I. NATIONAL INSTITUTIONAL ARRANGEMENTS FOR INTEGRATING ENVIRONMENTAL CONCERNS INTO POLICY DECISION-MAKING PROCESSES
C. Institutional framework
In 1976, the Office of Environment and Conservation (OEC) was created as part of the Department of Lands, Surveys and Environment. Administrative functions were shared among all the components of the Department. However, OEC was headed by a minister who was responsible for developing and implementing OEC policies. In 1985, OEC became the Department of Environment and Conservation. In 1977, a "Statement of environment and conservation principles" was accepted by Parliament. Significant aspects of the statement included: (a) the need for ecological, socially and culturally suitable forms of development and their contribution to project planning; (b) sustainability; (c) environmental responsibilities; (d) environmental education and awareness; (e) the role of the "polluter pays principle"; and (f) the international role and responsibilities of Papua New Guinea (Ministry of Environment, 1977).
The protection of the environment and matters pertaining to conservation are the responsibility of the Department of Environment and Conservation.

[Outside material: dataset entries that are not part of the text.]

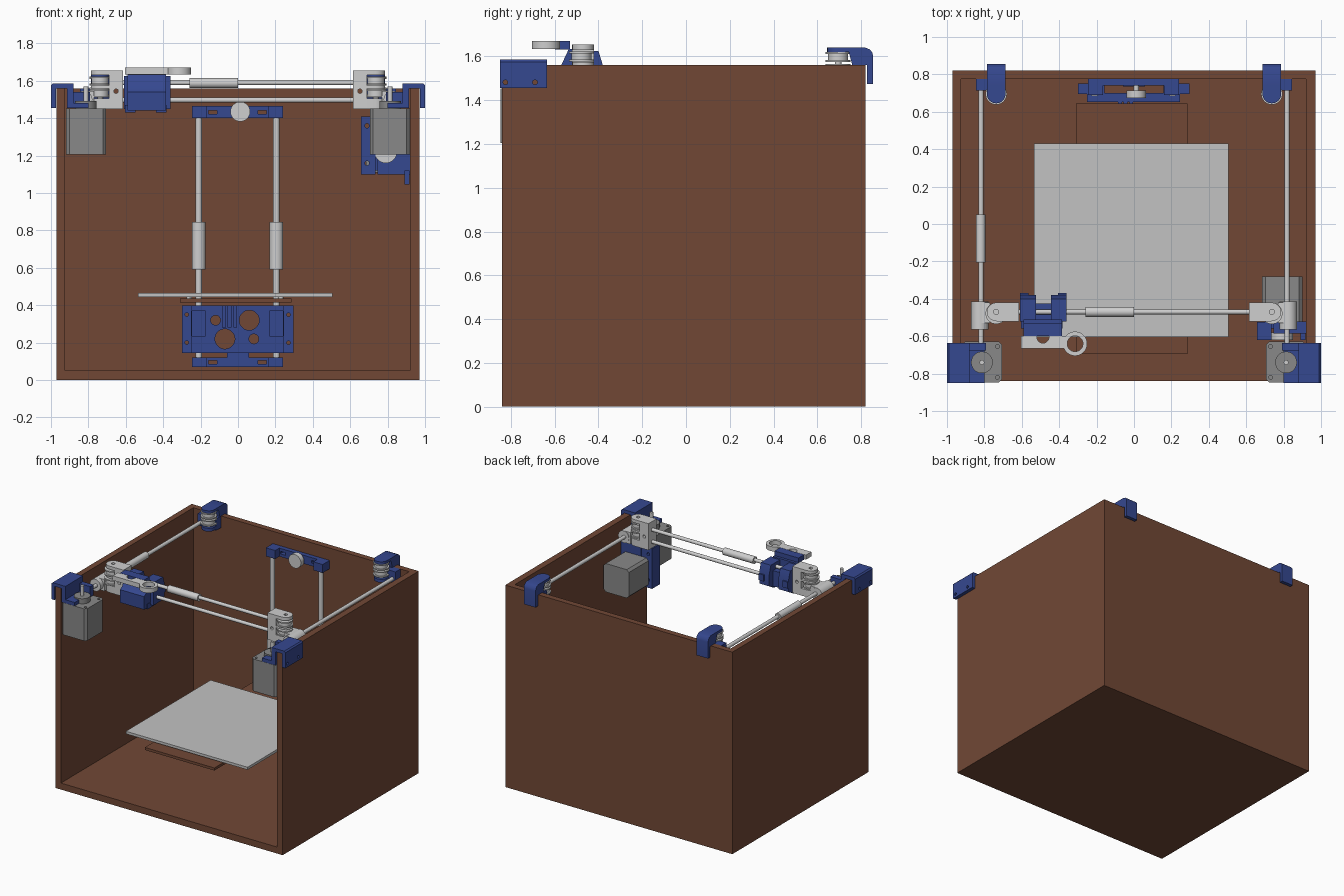
import bpy, bmesh, math

if "Cube" in bpy.data.objects:
    bpy.data.objects.remove(bpy.data.objects["Cube"])


def material(name, r, g, b):
    m = bpy.data.materials.new(name)
    m.diffuse_color = (r, g, b, 1)
    m.use_nodes = True
    m.node_tree.nodes["Principled BSDF"].inputs["Base Color"].default_value = m.diffuse_color
    return m


WOOD = material("brown wood", 0.165, 0.064, 0.036)
BLUE = material("blue plastic", 0.036, 0.065, 0.28)
LIGHT = material("light grey", 0.62, 0.62, 0.62)
PLATE = material("plate grey", 0.54, 0.54, 0.54)
MOTOR = material("motor grey", 0.25, 0.25, 0.25)


def make(name, mat, verts, faces):
    me = bpy.data.meshes.new(name)
    me.from_pydata(verts, [], faces)
    bm = bmesh.new()
    bm.from_mesh(me)
    bmesh.ops.recalc_face_normals(bm, faces=bm.faces)
    bm.to_mesh(me)
    bm.free()
    me.materials.append(mat)
    ob = bpy.data.objects.new(name, me)
    bpy.context.collection.objects.link(ob)
    return ob


def prism(name, mat, pts, axis, a, b):
    """Extrude a 2D outline along an axis from a to b."""
    put = {'x': lambda p, h: (h, p[0], p[1]), 'y': lambda p, h: (p[0], h, p[1]),
           'z': lambda p, h: (p[0], p[1], h)}[axis]
    n = len(pts)
    verts = [put(p, h) for h in (a, b) for p in pts]
    faces = [(i, (i + 1) % n, (i + 1) % n + n, i + n) for i in range(n)]
    return make(name, mat, verts, faces + [tuple(range(n)), tuple(range(n, 2 * n))])


def box(name, mat, x0, x1, y0, y1, z0, z1):
    return prism(name, mat, [(x0, y0), (x1, y0), (x1, y1), (x0, y1)], 'z', z0, z1)


def lathe(name, mat, prof, loc, axis='z', ring=False, n=32):
    """Turn a (radius, height) profile about an axis through loc."""
    verts, faces, k = [], [], len(prof)
    for r, h in prof:
        for i in range(n):
            t = 2 * math.pi * (i + 0.5) / n
            p = (r * math.cos(t), r * math.sin(t), h)
            p = {'z': p, 'x': (p[2], p[0], p[1]), 'y': (p[1], p[2], p[0])}[axis]
            verts.append(tuple(c + d for c, d in zip(p, loc)))
    for j in range(k if ring else k - 1):
        for i in range(n):
            q, s = j * n, (j + 1) % k * n
            faces.append((q + i, q + (i + 1) % n, s + (i + 1) % n, s + i))
    if not ring:
        faces += [tuple(range(n)), tuple(range((k - 1) * n, k * n))]
    return make(name, mat, verts, faces)


def rod(name, mat, loc, r, length, axis='z', n=32):
    return lathe(name, mat, [(r, 0), (r, length)], loc, axis, n=n)


def pulley(name, x, y, z, h=0.045, r=0.057):
    f = h * 0.2
    lathe(name, LIGHT, [(r, 0), (r, f), (r * .8, f), (r * .8, h - f), (r, h - f), (r, h)], (x, y, z))


def cut(ob, *cutters):
    for c in cutters:
        c.hide_render = True
        m = ob.modifiers.new("cut", 'BOOLEAN')
        m.operation, m.solver, m.object = 'DIFFERENCE', 'EXACT', c
        bpy.context.view_layer.objects.active = ob
        bpy.ops.object.modifier_apply(modifier=m.name)
        bpy.data.objects.remove(c)


def motor(name, x0, x1, y0, y1, z0, z1, axis):
    def outline(a, b, c, d, k=0.018):
        return [(a + k, c), (b - k, c), (b, c + k), (b, d - k),
                (b - k, d), (a + k, d), (a, d - k), (a, c + k)]
    if axis == 'z':
        return prism(name, MOTOR, outline(x0, x1, y0, y1), 'z', z0, z1)
    return prism(name, MOTOR, outline(x0, x1, z0, z1), 'y', y0, y1)


def tongue(name, mat, xc, y_tip, y_end, z0, z1, r=0.05):
    """Plate with a half-round tip pointing to -y."""
    pts = [(xc + r * math.cos(t), y_tip + r + r * math.sin(t))
           for t in [math.pi + math.pi * i / 12 for i in range(13)]]
    return prism(name, mat, pts + [(xc + r, y_end), (xc - r, y_end)], 'z', z0, z1)


# wooden case, open at the front and top
box("case_floor", WOOD, -.925, .92, -.84, .775, 0, .05)
box("case_left", WOOD, -.97, -.925, -.84, .82, 0, 1.56)
box("case_right", WOOD, .92, .97, -.84, .82, 0, 1.56)
box("case_back", WOOD, -.925, .92, .775, .82, 0, 1.56)

# print bed and its carrier board
box("bed_plate", PLATE, -.535, .505, -.605, .43, .445, .465)
box("bed_board", WOOD, -.31, .285, -.695, .645, .415, .435)
for x in (-.26, .23):
    for y in (-.55, .38):
        rod("bed_spacer", LIGHT, (x, y, .43), .015, .02, n=12)

# vertical rods with their bearings and end holders
for x in (-.21, .205):
    rod("z_rod", LIGHT, (x, .72, .08), .017, 1.37)
    rod("z_bearing", LIGHT, (x, .72, .59), .037, .255)
for name, z0, z1 in (("z_holder_top", 1.40, 1.465), ("z_holder_bottom", .07, .12)):
    bar = box(name, BLUE, -.245, .24, .74, .775, z0, z1)
    zc = (z0 + z1) / 2
    cut(bar, *[box("slot", BLUE, x - .022, x + .022, .7, .8, zc - .01, zc + .01) for x in (-.135, .13)])
    for x in (-.205, .2):
        box(name + "_end", BLUE, x - .04, x + .04, .69, .775, z0, z1)
box("z_holder_foot", BLUE, -.06, .06, .735, .775, .10, .145)
rod("z_pulley", LIGHT, (.012, .675, 1.435), .053, .04, 'y')
rod("z_pulley_axle", LIGHT, (.012, .71, 1.435), .015, .04, 'y', 16)

# vertical carriage: pierced plate with rod grooves and side wings
plate = box("z_carriage", BLUE, -.25, .245, .652, .70, .145, .40)
holes = [rod("hole", BLUE, (x, .6, z), r, .2, 'y') for x, z, r in
         ((-.07, .22, .053), (.06, .32, .053), (-.12, .32, .026), (.085, .22, .026))]
grooves = [lathe("groove", BLUE, [(.05, .235), (.05, .37)], (x, .655, 0), n=4) for x in (-.21, .205)]
cut(plate, *holes, *grooves)
for s in (-1, 1):
    x = s * .272 - .002
    wing = box("z_carriage_wing", BLUE, x - .026, x + .026, .695, .75, .145, .40)
    cut(wing, *[rod("hole", BLUE, (x, .6, z), .01, .2, 'y', 12) for z in (.20, .35)])
    box("z_carriage_rod_block", BLUE, s * .207 - .05, s * .207 + .05, .695, .75, .145, .40)
for x in (-.075, -.045, -.015):
    box("z_carriage_rib", BLUE, x - .01, x + .01, .62, .66, .28, .40)

# parts repeated on the left and right side
for s, side in ((-1, "left"), (1, "right")):
    def sbox(name, mat, x0, x1, *rest):
        return box(side + name, mat, min(s * x0, s * x1), max(s * x0, s * x1), *rest)

    # front bracket clamped over the side wall, carrying the motor
    pts = [(.80, 1.455), (.915, 1.455), (.915, 1.56), (.973, 1.56), (.973, 1.455), (1, 1.455),
           (1, 1.575), (.99, 1.585), (.88, 1.585), (.88, 1.482), (.80, 1.482)]
    br = prism(side + "_motor_bracket", BLUE, [(s * x, z) for x, z in pts], 'y', -.85, -.635)
    cut(br, *[rod("hole", BLUE, (s * 1 - .06, y, 1.482), .011, .12, 'x', 12) for y in (-.825, -.69)])
    sbox("_rod_block", BLUE, .79, .89, -.675, -.635, 1.46, 1.54)
    m = motor(side + "_motor", *sorted((s * .705, s * .92)), -.848, -.628, 1.205, 1.453, 'z')
    cut(m, *[rod("hole", MOTOR, (s * .73, y, 1.43), .01, .1, n=12) for y in (-.82, -.655)])
    rod(side + "_motor_disc", MOTOR, (s * .813, -.74, 1.45), .058, .042)
    rod(side + "_motor_shaft", LIGHT, (s * .813, -.74, 1.45), .013, .12, n=16)

    # back hook over the rear wall with two idlers
    xc = s * .737
    hook = [(.745, 1.64), (.82, 1.64), (.84, 1.632), (.851, 1.618), (.855, 1.60), (.855, 1.475),
            (.828, 1.475), (.828, 1.56), (.76, 1.56), (.745, 1.615)]
    prism(side + "_idler_hook", BLUE, hook, 'x', xc - .05, xc + .05)
    tongue(side + "_idler_cap", BLUE, xc, .645, .75, 1.62, 1.64)
    tongue(side + "_idler_base", BLUE, xc, .645, .775, 1.48, 1.505)
    sbox("_idler_block", BLUE, .687, .845, .715, .775, 1.47, 1.56)
    for z in (1.575, 1.52):
        pulley(side + "_idler", xc, .695, z)
    rod(side + "_idler_axle", LIGHT, (xc, .695, 1.49), .015, .14, n=16)

    # side rod and its sliding clamp
    rod(side + "_rod", LIGHT, (s * .818, -.67, 1.5), .014, 1.435, 'y')
    rod(side + "_slider_sleeve", LIGHT, (s * .825, -.565, 1.5), .046, .15, 'y')
    sbox("_slider_web", LIGHT, .77, .825, -.53, -.42, 1.455, 1.545)

    # slider tower holding the cross rods and two idlers
    tower = sbox("_slider_tower", LIGHT, .615, .69, -.52, -.42, 1.45, 1.655)
    cut(tower, rod("slot", LIGHT, (s * .652, -.6, 1.545), .012, .3, 'y', 12))
    for z0, z1 in ((1.63, 1.655), (1.56, 1.574), (1.45, 1.505)):
        arc = [(s * (.735 + .052 * math.cos(t)), -.47 + .05 * math.sin(t))
               for t in [-math.pi / 2 + math.pi * i / 12 for i in range(13)]]
        fin = prism(side + "_slider_fin", LIGHT, arc + [(s * .68, -.42), (s * .68, -.52)], 'z', z0, z1)
        cut(fin, rod("hole", LIGHT, (xc, -.47, z0 - .1), .014, .3, n=12))
    for z in (1.578, 1.51):
        pulley(side + "_slider_idler", xc, -.478, z)

rod("left_rod_bearing", LIGHT, (-.82, -.205, 1.5), .026, .255, 'y')

# cross rods and bearing
for z in (1.59, 1.497):
    rod("cross_rod", LIGHT, (-.65, -.47, z), .0135, 1.3, 'x')
rod("cross_bearing", LIGHT, (-.26, -.47, 1.588), .027, .26, 'x')

# tool carriage
side_pts = [(-.52, 1.45), (-.42, 1.45), (-.38, 1.47), (-.38, 1.56), (-.40, 1.625), (-.52, 1.625)]
for x0, x1 in ((-.61, -.525), (-.445, -.36)):
    prism("tool_carriage_cheek", BLUE, side_pts, 'x', x0, x1)
for x0, x1 in ((-.61, -.565), (-.405, -.36)):
    box("tool_carriage_lug", BLUE, x0, x1, -.42, -.37, 1.50, 1.55)
box("tool_carriage_bridge", BLUE, -.53, -.44, -.52, -.425, 1.455, 1.575)
prism("tool_carriage_front", BLUE, [(-.595, 1.44), (-.51, 1.44), (-.51, 1.635), (-.535, 1.635),
      (-.57, 1.56), (-.595, 1.54)], 'x', -.59, -.385)
box("tool_carriage_top", BLUE, -.59, -.385, -.598, -.53, 1.632, 1.67)
for x in (-.575, -.41):
    box("tool_carriage_foot", BLUE, x - .028, x + .028, -.56, -.45, 1.43, 1.47)

# tool arm with ring
arm = box("tool_arm", LIGHT, -.605, -.36, -.665, -.60, 1.635, 1.67)
cut(arm, rod("hole", LIGHT, (-.487, -.605, 1.6), .032, .1))
lathe("tool_ring", LIGHT, [(.065, 1.635), (.065, 1.67), (.042, 1.67), (.042, 1.635)],
      (-.315, -.64, 0), ring=True)

# filament feeder on the right wall
motor("feeder_motor", .685, .90, -.52, -.28, 1.11, 1.33, 'y')
box("feeder_plate", BLUE, .747, .92, -.585, -.52, 1.10, 1.41)
lever = box("feeder_lever", BLUE, .657, .735, -.62, -.525, 1.10, 1.41)
cut(lever, *[rod("hole", BLUE, (.69, -.7, z), .012, .3, 'y', 12) for z in (1.16, 1.36)])
box("feeder_hinge", BLUE, .73, .75, -.56, -.525, 1.12, 1.39)
box("feeder_tab", BLUE, .89, .917, -.62, -.525, 1.045, 1.12)
rod("feeder_gear", LIGHT, (.79, -.62, 1.22), .06, .04, 'y')

# smooth the round parts, keep edges sharp
for ob in bpy.data.objects:
    ob.select_set(True)
    bpy.context.view_layer.objects.active = ob
bpy.ops.object.shade_smooth_by_angle(angle=math.radians(30))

The environmental policies and guidelines followed by the Department of Environment and Conservation emphasize the commitment of the government to maintain and improve the quality of the environment (Department of Environment and Conservation, 1991). The secessionist rebellion in Bougainville prompted a renewed interest in the social and environmental impacts of the mining industry. Government budget documents in 1991 and 1992 devoted some attention to environmental policy in general, and in particular to non-renewable resource projects and social impact assessment (SIA), including social impact monitoring. In both years, the budget documents set out three general objectives under the heading of "Social impact assessment and development planning" (Department of Finance and Planning, 1990). The objectives were:
In recent years the external aid agencies and various NGOs have provided assistance to Papua New Guinea in the areas of environmental monitoring, strategic planning for the Department of Environment and Conservation, and the mapping of diversity in Papua New Guinea biodiversity. The outcome of that assistance has been the development of three strategic directions (Department of Environment and Conservation, 1995) for the development of environmental management in Papua New Guinea. The objectives of the strategies are:
Recently, the Department of Environment and Conservation adopted a total catchment environmental management framework for its operations. The total catchment environment management framework utilizes river catchments as a natural planning framework in view of their importance to development projects and the mainly subsistence-based rural communities. The approach encourages cooperation among the various levels of the government, the local communities, the private sector and NGOs. The objective of the Department of Environment and Conservation is to have the framework in operation nationwide by the year 2005.
A recent development in environmental management and conservation in Papua New Guinea is the adoption of discrete integrated conservation and development (ICAD) projects in high biodiversity areas. As indicated above, communities have strong incentives to exploit their natural environments in order to make money. The idea of ICAD is to provide income-generating opportunities to landowners in return for specific conservation commitments. Private sector participation in ICAD projects is being encouraged. For example, the Kutubu joint venture, which is exploiting the petroleum resources of Papua New Guinea, has agreed to sponsor an ICAD project in the Lake Kutubu-Kikori area.
When the government established the NPO it announced that it would operate separately from the Department of Finance and Planning. The NPO goals include:
A specific role for integrating environmental concerns into the decision-making process was not given in the NPO mission statement. However, a crucial role has been assigned to NPO in the pursuit of the Economic Reform Programme (ERP). A key objective of ERP is "the management of the nation's bounteous natural resources, especially petroleum, gas, gold, copper and timber, in ways which will provide optimal returns on a broadly spread basis to all Papua New Guineans" (Department of Finance and Planning, 1995). It is envisaged that NPO will also play a leading role in long-term planning for the non-renewable sector.